The Africa Infrastructure Development Index (AIDI)AIDI Development Index (AIDI) May 2013 AfDB
Successes and Limitations of a Top-Down Approach to Governance: the Case of Anti-Corruption in RwandaISPI Analysis N° 164, March 2013 Alessandro Bozzini, GIZ Technical Advisor, Rwanda
Unblocking results: Using aid to address governance constraints in public service deliveryISBN: 978-1-909464-35-3 © Overseas Development Institute 2013 May 2013
Shared Security And Peace Governance The Malian Experience Friedrich-Ebert-Stiftung ISBN: 978-978-923-731-9 February 2012
African Media Barometer 2012The first home grown analysis of the media landscape in Africa Friedrich-Ebert-Stiftung (FES) fesmedia Africa 2012
Policy Brief: What Future for the Joint Africa-EU Strategy?Policy Brief n° 3 Africa Governance Institute June 2013
Strategic partnerships and sustainable investments: How can China support the African Mining Vision?Strategic partnerships and sustainable investments: How can China support the African Mining Vision? Centre for Chinese Studies Policy Briefing May 2013
The State of Governance in Africa: The Dimension of Illicit Financial Flows as a Governance Challenge Third Meeting of the Committee on Governance and Popular Participation, Economic Commission for Africa, February 2013
The Political Economy of Fiscal Transparency, Participation, and Accountability Around the WorldKhagram, S., de Renzio, P., and Fung, A. (2013). Overview and synthesis: The political economy of fiscal transparency, participation, and accountability around the world. In S. Khagram, A. Fung, de Renzio, P. (Eds.), Open Budgets: The Political Economy of Transparency, Participation, and Accountability (pp. 1-50). Washington, DC: Brookings Institution Press Brookings Institution Press
Editeb by Simon Bekker & Göran Therborn. Dakar, Cape Town, CODESRIA, HSRC, 2011, 264 p., ISBN 978-2- 8697-8495-6

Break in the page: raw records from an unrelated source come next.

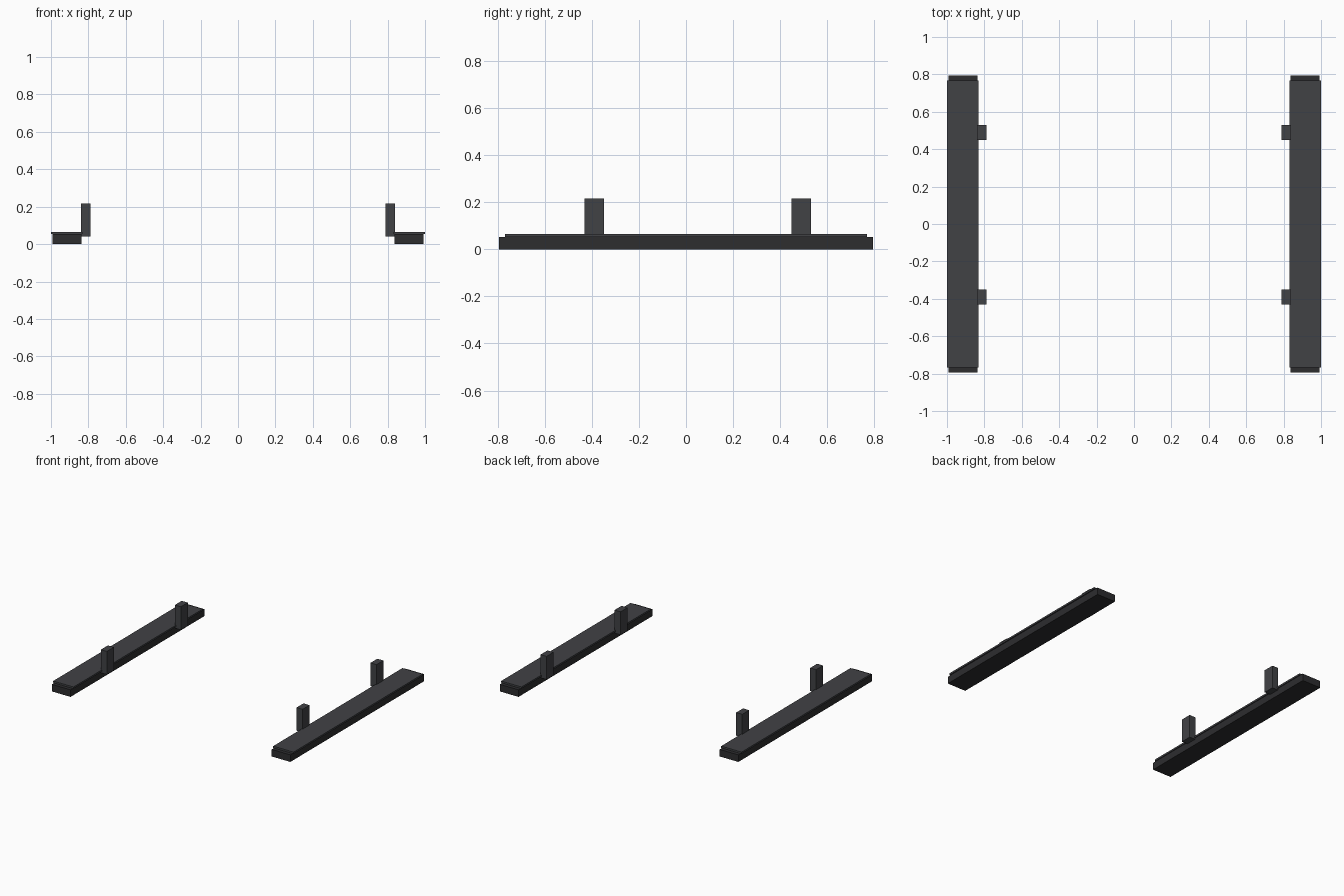
import bpy

if "Cube" in bpy.data.objects:
    bpy.data.objects.remove(bpy.data.objects["Cube"])


def material(name, rgb):
    m = bpy.data.materials.new(name)
    m.diffuse_color = (*rgb, 1)
    m.use_nodes = True
    m.node_tree.nodes["Principled BSDF"].inputs["Base Color"].default_value = m.diffuse_color
    return m


board_mat = material("dark_rubber", (0.026, 0.026, 0.028))
metal_mat = material("dark_metal", (0.053, 0.054, 0.06))


def box(name, xr, yr, zr, mat):
    lo, hi = zip(xr, yr, zr)
    bpy.ops.mesh.primitive_cube_add(size=1, location=[(a + b) / 2 for a, b in zip(lo, hi)])
    o = bpy.context.object
    o.name = name
    o.scale = [abs(b - a) for a, b in zip(lo, hi)]
    bpy.ops.object.transform_apply(location=False, rotation=False, scale=True)
    o.data.materials.append(mat)


# Matching running boards on the left and right
for side, s in (("left", -1), ("right", 1)):
    # Main board
    box(f"{side}_board", (s * 0.837, s * 0.992), (-0.795, 0.795), (0, 0.053), board_mat)
    # Thin tread plate on top, slightly wider and shorter
    box(f"{side}_tread", (s * 0.831, s * 1.0), (-0.768, 0.768), (0.053, 0.066), metal_mat)
    # Upright mounting brackets on the inner edge
    for label, y in (("front", -0.39), ("rear", 0.489)):
        box(f"{side}_{label}_bracket", (s * 0.789, s * 0.839),
            (y - 0.041, y + 0.041), (0.042, 0.216), metal_mat)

Capital cities today remain central to both nations and states. They host centres of political power, not only national, but in some cases regional and global as weil, thus offering major avenues to success, wealth and privilege. For these reasons capitals simultaneously become centres of ’counter-power’, locations of high-stakes struggles between the government and the opposition.
This volume focuses on capital cities in nine sub-Saharan African countries, and traces how the power vested in them has evolved through different colonial backgrounds, radically different kinds of regimes after independence, waves of popular protest, explosive population growth and in most cases stunted economic development. Starting at the point of national political emancipation, each case study explores the complicated processes of nation-state building through its manifestation in the ’urban geology’ of the city - its architecture, iconography, layout and political use of urban space. Although the evolution of each of these cities is different, they share a critical demographic feature an extraordinarily rapid process of urbanisation that is more politically than economically driven. Overwhelmed by the inevitable challenges resulting from this urban sprawl, the governments seated in most of these capital cities are in effect both powerful- wielding power over their populace - and powerless, lacking power to implement their plans and to provide for their inhabitants.